Jonathan Kelly was a new entrant into tillage farming a few years ago. He was largely a beef farmer and is now mainly tillage with some beef. The Irish Farmers Journal visited Jonathan’s farm on the Irish Tillage and Land Use and Ulster Arable Society’s Summer Field Tour.

The young Derry man farms under Binevenagh Mountain on land reclaimed from the sea and when we visited we saw crops growing on sand. It was like walking along a beach and Jonathan said that if you look through the soil you will see sea shells, but the crop of rye was so heavy it was hard to spot them in the middle of June.

Jonathan said that at times of the year the sea washes in on some of his land and there is nothing he can do about this. He cannot protect the land from it. However, not all of his land is sand and some of it in fact is heavy.

He is mainly plough-based, but has moved to minimum-tillage on some of his land in the last few years to try and keep moisture in the soil.

Rye growing on sandy ground.

On ground like this it is important to do everything you can to maintain moisture and build soil organic matter. Chicken litter from a nearby farm, compost from Coleraine Council and digestate are all used to improve soil health and reduce fertiliser bills. The digestate is often applied to growing crops using a dribble bar at a rate of 2-2,500 gallons per acre.

The seedbed is mainly sand.

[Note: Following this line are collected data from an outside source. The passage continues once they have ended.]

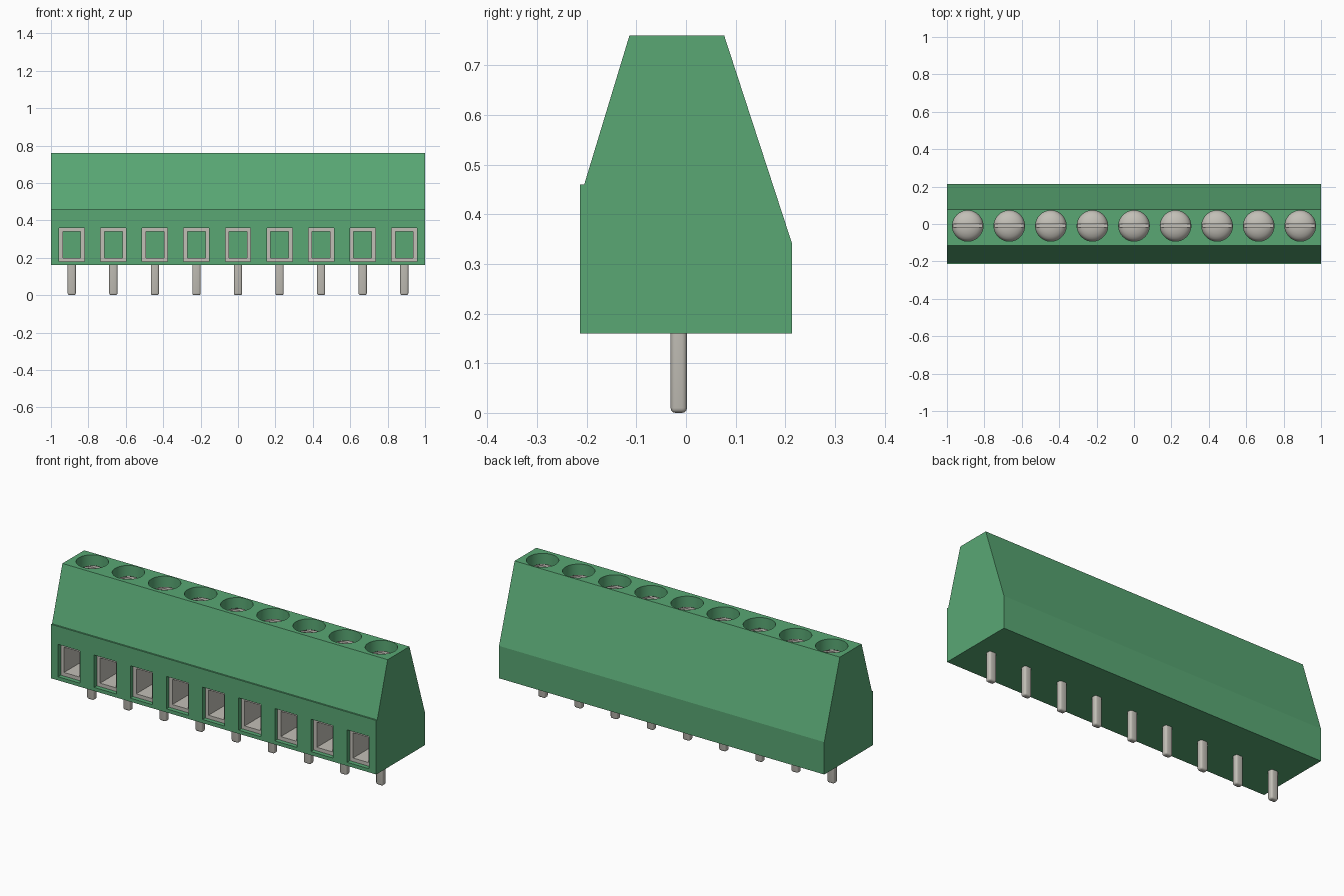
import bpy, bmesh, math
from mathutils import Matrix, Vector

if "Cube" in bpy.data.objects:
    bpy.data.objects.remove(bpy.data.objects["Cube"])

WAYS = 9
PITCH = 2 / WAYS
SCREW_Y = -0.01


def material(name, color):
    m = bpy.data.materials.new(name)
    m.use_nodes = True
    m.diffuse_color = color
    m.node_tree.nodes["Principled BSDF"].inputs["Base Color"].default_value = color
    return m


green = material("green plastic", (0.10, 0.39, 0.175, 1))
metal = material("grey metal", (0.54, 0.52, 0.47, 1))


def make_object(name, bm, mat):
    bmesh.ops.recalc_face_normals(bm, faces=bm.faces)
    mesh = bpy.data.meshes.new(name)
    bm.to_mesh(mesh)
    bm.free()
    mesh.materials.append(mat)
    obj = bpy.data.objects.new(name, mesh)
    bpy.context.collection.objects.link(obj)
    return obj


def add_box(bm, low, high):
    low, high = Vector(low), Vector(high)
    place = Matrix.Translation((low + high) / 2) @ Matrix.Diagonal((*(high - low), 1))
    return bmesh.ops.create_cube(bm, size=1, matrix=place)["verts"]


def cut(obj, cutter):
    mod = obj.modifiers.new("cut", "BOOLEAN")
    mod.operation = "DIFFERENCE"
    mod.solver = "EXACT"
    mod.object = cutter
    bpy.context.view_layer.objects.active = obj
    bpy.ops.object.modifier_apply(modifier=mod.name)
    bpy.data.objects.remove(cutter)


def smooth(obj, degrees):
    bpy.ops.object.select_all(action="DESELECT")
    obj.select_set(True)
    bpy.context.view_layer.objects.active = obj
    bpy.ops.object.shade_smooth_by_angle(angle=math.radians(degrees))


# Housing: side profile extruded along the row
profile = [(-0.214, 0.16), (0.214, 0.16), (0.214, 0.34), (0.077, 0.76),
           (-0.114, 0.76), (-0.205, 0.46), (-0.214, 0.46)]
bm = bmesh.new()
face = bm.faces.new([bm.verts.new((-1, y, z)) for y, z in profile])
side = bmesh.ops.extrude_face_region(bm, geom=[face])["geom"]
bmesh.ops.translate(bm, vec=(2, 0, 0), verts=[v for v in side if isinstance(v, bmesh.types.BMVert)])
housing = make_object("housing", bm, green)

# Wire openings and screw wells cut into the housing
bm = bmesh.new()
for i in range(WAYS):
    x = -1 + PITCH * (i + 0.5)
    add_box(bm, (x - 0.068, -0.3, 0.18), (x + 0.068, 0.1, 0.36))
    bmesh.ops.create_cone(bm, cap_ends=True, segments=48, radius1=0.082, radius2=0.082,
                          depth=0.4, matrix=Matrix.Translation((x, SCREW_Y, 0.84)))
cut(housing, make_object("housing_cutter", bm, green))
smooth(housing, 15)

# One clamp cage, screw and pin per way
for i in range(WAYS):
    x = -1 + PITCH * (i + 0.5)

    # Hollow wire clamp, set back from the front
    bm = bmesh.new()
    add_box(bm, (x - 0.068, -0.19, 0.18), (x + 0.068, 0.1, 0.36))
    cage = make_object(f"wire_clamp_{i + 1}", bm, metal)
    bm = bmesh.new()
    add_box(bm, (x - 0.048, -0.3, 0.2), (x + 0.048, 0.2, 0.34))
    cut(cage, make_object("clamp_cutter", bm, metal))

    # Domed screw head with a slot
    bm = bmesh.new()
    rings = [(0.082, 0.64), (0.082, 0.68)]
    rings += [(0.082 * math.cos(a), 0.68 + 0.045 * math.sin(a))
              for a in (math.radians(15 * k) for k in range(1, 6))]
    path = [bm.verts.new((r, 0, z)) for r, z in [(0, 0.64)] + rings + [(0, 0.725)]]
    edges = [bm.edges.new(pair) for pair in zip(path, path[1:])]
    bmesh.ops.spin(bm, geom=path + edges, cent=(0, 0, 0), axis=(0, 0, 1),
                   angle=math.tau, steps=48, use_duplicate=False)
    bmesh.ops.remove_doubles(bm, verts=bm.verts, dist=0.0001)
    bmesh.ops.translate(bm, vec=(x, SCREW_Y, 0), verts=bm.verts)
    screw = make_object(f"screw_{i + 1}", bm, metal)
    bm = bmesh.new()
    add_box(bm, (x - 0.1, SCREW_Y - 0.01, 0.69), (x + 0.1, SCREW_Y + 0.01, 0.8))
    cut(screw, make_object("slot_cutter", bm, metal))
    smooth(screw, 35)

    # Solder pin with softened edges
    bm = bmesh.new()
    add_box(bm, (x - 0.022, -0.031, 0), (x + 0.022, 0.002, 0.18))
    soft = [e for e in bm.edges if min(v.co.z for v in e.verts) < 0.1]
    bmesh.ops.bevel(bm, geom=soft, offset=0.01, segments=3, profile=0.5, affect="EDGES")
    pin = make_object(f"pin_{i + 1}", bm, metal)
    smooth(pin, 40)
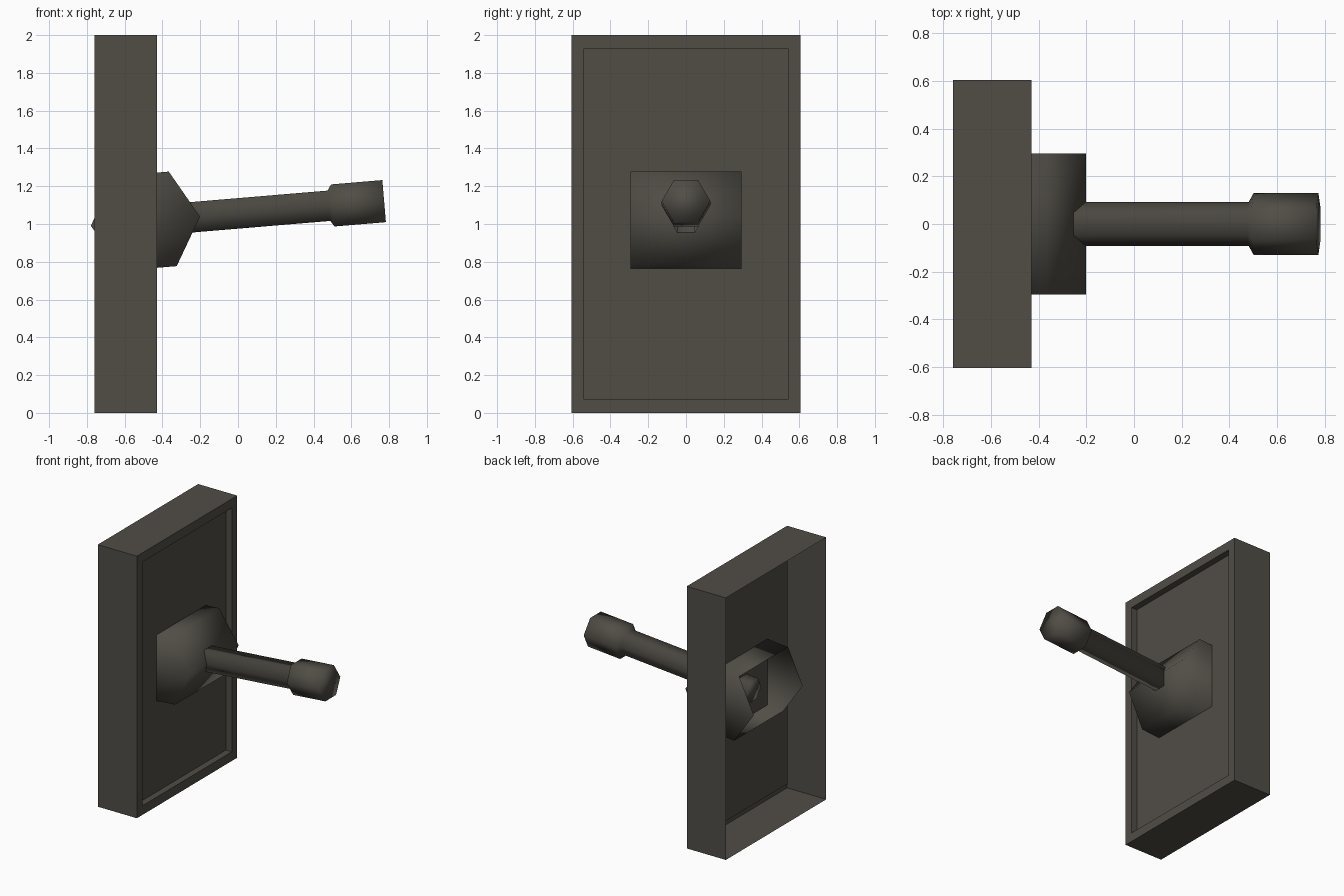
import bpy, bmesh, math
from mathutils import Matrix, Vector

if "Cube" in bpy.data.objects:
    bpy.data.objects.remove(bpy.data.objects["Cube"])

mat = bpy.data.materials.new("warm dark grey")
mat.diffuse_color = (0.082, 0.075, 0.062, 1)
mat.use_nodes = True
mat.node_tree.nodes["Principled BSDF"].inputs["Base Color"].default_value = mat.diffuse_color

# Toggle frame: pivot point, tilted up about y
TOGGLE = Matrix.Translation((-0.49, 0, 1.015)) @ Matrix.Rotation(-math.radians(4.8), 4, 'Y')


def loft(name, rings, cap_start, cap_end, matrix=Matrix(), smooth=False, drop=None):
    """Join matching rings of points with quads; optionally drop faces by normal."""
    bm = bmesh.new()
    rows = [[bm.verts.new(p) for p in r] for r in rings]
    for a, b in zip(rows, rows[1:]):
        n = len(a)
        for i in range(n):
            j = (i + 1) % n
            bm.faces.new((a[i], a[j], b[j], b[i]))
    if cap_start:
        bm.faces.new(rows[0][::-1])
    if cap_end:
        bm.faces.new(rows[-1])
    bmesh.ops.recalc_face_normals(bm, faces=bm.faces)
    if drop:
        bm.normal_update()
        bmesh.ops.delete(bm, geom=[f for f in bm.faces if drop(f.normal)], context='FACES')
    bm.transform(matrix)
    for f in bm.faces:
        f.smooth = smooth
    mesh = bpy.data.meshes.new(name)
    bm.to_mesh(mesh)
    bm.free()
    mesh.materials.append(mat)
    ob = bpy.data.objects.new(name, mesh)
    bpy.context.collection.objects.link(ob)
    return ob


def rect(x, hy, hz):
    return [Vector((x, sy * hy, 1 + sz * hz)) for sy, sz in ((-1, -1), (1, -1), (1, 1), (-1, 1))]


def hexagon(t, r, axis):
    pts = []
    for i in range(6):
        a = i * math.pi / 3
        c, s = r * math.cos(a), r * math.sin(a)
        pts.append(Vector((t, c, s)) if axis == 'X' else Vector((c, t, s)))
    return pts


# Wall plate: open-backed shell with a front rim and recessed panel
loft("wall_plate", [rect(-0.76, 0.605, 1), rect(-0.43, 0.605, 1),
                    rect(-0.43, 0.54, 0.93), rect(-0.48, 0.54, 0.93)], False, True)

# Pivot hub: six-sided drum across the plate, open at the back
loft("pivot_hub", [hexagon(-0.295, 0.29, 'Y'), hexagon(0.295, 0.29, 'Y')], True, True,
     TOGGLE, True, drop=lambda n: n.x < -0.5)

# Lever with thicker grip at its end
loft("lever", [hexagon(t, r, 'X') for t, r in
               ((-0.08, 0.093), (0.975, 0.093), (0.995, 0.129), (1.268, 0.129))],
     True, True, TOGGLE, True)
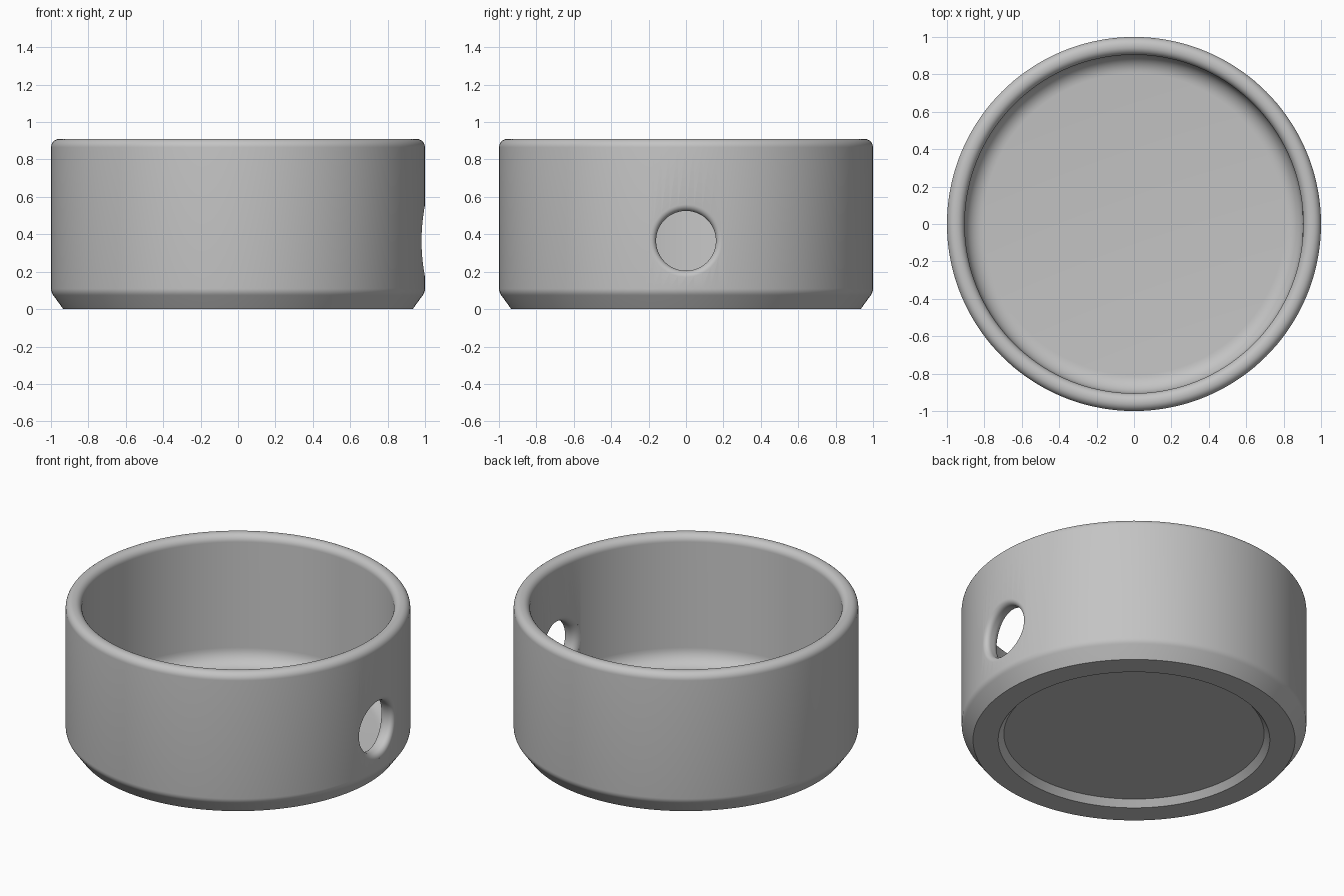
import bpy, bmesh
from math import sin, cos, pi, sqrt, radians

if "Cube" in bpy.data.objects:
    bpy.data.objects.remove(bpy.data.objects["Cube"])

OUTER, INNER, HEIGHT = 1.0, 0.905, 0.91
FLOOR, HOLE_Z, HOLE_R, ROUND = 0.09, 0.365, 0.16, 0.035
SEGMENTS = 144

grey = bpy.data.materials.new("plain grey")
grey.use_nodes = True
colour = (0.55, 0.55, 0.55, 1)
grey.diffuse_color = colour
grey.node_tree.nodes["Principled BSDF"].inputs["Base Color"].default_value = colour


def arc(cx, cz, r, start, end, steps=8):
    """Points on a circular arc, angles in degrees."""
    angles = [radians(start + (end - start) * i / steps) for i in range(steps + 1)]
    return [(cx + r * cos(a), cz + r * sin(a)) for a in angles]


def make_object(name, bm):
    bmesh.ops.recalc_face_normals(bm, faces=bm.faces)
    mesh = bpy.data.meshes.new(name)
    bm.to_mesh(mesh)
    bm.free()
    mesh.materials.append(grey)
    obj = bpy.data.objects.new(name, mesh)
    bpy.context.collection.objects.link(obj)
    return obj


# Round bowl: recessed base, chamfered foot, rounded rim, filleted floor
profile = [(0, 0.04), (0.755, 0.04), (0.788, 0), (0.934, 0)]
profile += arc(OUTER - 0.06, 0.11, 0.06, -38, 0, 5)
profile += arc(OUTER - 0.045, HEIGHT - 0.045, 0.045, 0, 90)
profile += arc(INNER + 0.045, HEIGHT - 0.045, 0.045, 90, 180)
profile += arc(INNER - 0.1, FLOOR + 0.1, 0.1, 0, -90)
profile += [(0, FLOOR)]

bm = bmesh.new()
verts = [bm.verts.new((x, 0, z)) for x, z in profile]
edges = [bm.edges.new(pair) for pair in zip(verts, verts[1:])]
bmesh.ops.spin(bm, geom=verts + edges, cent=(0, 0, 0), axis=(0, 0, 1),
               angle=2 * pi, steps=SEGMENTS, use_merge=False)
bmesh.ops.remove_doubles(bm, verts=bm.verts, dist=1e-5)
bowl = make_object("bowl", bm)

# Cutter for the side hole, flared to follow both curved wall surfaces
rings = [(OUTER, HOLE_R + ROUND, 0.05)]
rings += [(OUTER, HOLE_R + ROUND - r, z - ROUND) for r, z in arc(0, ROUND, ROUND, 90, 0, 6)]
rings += [(INNER, HOLE_R + ROUND - r, ROUND - z) for r, z in arc(0, ROUND, ROUND, 0, 90, 6)]
rings += [(INNER, HOLE_R + ROUND, -0.05)]
# Shift arcs so each flare starts exactly on its wall surface
rings = [(w, r, d if abs(d) == 0.05 else (d - ROUND if w == OUTER else d + ROUND))
         for w, r, d in rings]

bm = bmesh.new()
loops = []
for wall, r, offset in rings:
    loop = []
    for i in range(64):
        a = 2 * pi * (i + 0.5) / 64
        y = r * cos(a)
        loop.append(bm.verts.new((sqrt(wall ** 2 - y ** 2) + offset, y, HOLE_Z + r * sin(a))))
    loops.append(loop)
for low, high in zip(loops, loops[1:]):
    for i in range(64):
        j = (i + 1) % 64
        bm.faces.new((low[i], low[j], high[j], high[i]))
for loop in (loops[0], loops[-1]):
    centre = bm.verts.new((sum(v.co.x for v in loop) / 64, 0, HOLE_Z))
    for i in range(64):
        bm.faces.new((loop[i], loop[(i + 1) % 64], centre))
# Each arc is measured from its tangent point on the wall
bmesh.ops.remove_doubles(bm, verts=bm.verts, dist=1e-6)
cutter = make_object("hole_cutter", bm)
cutter.hide_render = True

# Cut the hole, apply it and smooth the curved faces
cut = bowl.modifiers.new("side_hole", "BOOLEAN")
cut.operation, cut.solver, cut.object = "DIFFERENCE", "EXACT", cutter
for obj in bpy.context.selected_objects:
    obj.select_set(False)
bowl.select_set(True)
bpy.context.view_layer.objects.active = bowl
bpy.ops.object.modifier_apply(modifier=cut.name)
bpy.data.objects.remove(cutter)
bpy.ops.object.shade_smooth_by_angle(angle=radians(30))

Jonathan noted that he had poor crops for a number of years on some of his ground as he worked on building soil organic matter. Now those organic manures have made all the difference.

It’s hard to imagine some of the challenges that farming is faced with in north Derry, looking out on Lough Foyle. In 2020, there was a dry spring and sand and plastic blew off Jonathan’s maize crop and he said the crop was effectively sandblasted. He had to dig sand off the laneway which had blown from the field.

Winter rye

Winter rye is one crop that is really suiting the system as it is a low-input crop receiving just one herbicide, one fungicide and one plant growth regulator application.

Some of the machinery from Jonathan's farm.

This year Jonathan is growing over 80ac of rye for Ballyrashane Creamery’s digester. The price is agreed before planting, but this year this price was renegotiated due to the rise in input prices.

Jonathan grows it and the buyer pays for harvesting and transport of the crop.

“It’s an easy crop to grow. It is harvested in the middle of July. The payment is in July. It gets the cashflow going and it’s an all-rounder,” he said.

Jonathan Kelly in a crop of winter rye with Binevenagh Mountain in the background.

In 2021, the crop hit an average of 16t/ac with one field hitting 20t/ac. However, this season he is hoping for 15t/ac. The rye crop received digestate, chicken litter and one bag of urea per acre.

It averaged 13t/ac last year, but the fields on peaty soils yielded just under 20t/ac. It is becoming a more preferable crop to grow than maize for Jonathan as no plastic is needed and it is yielding well.

Across the field, Jonathan’s winter wheat looked clean. He is a big fan of nutrition and applies MagPhos K and Epso Combitop as standard on his winter wheat.

Oilseed rape is a break crop on the farm as well.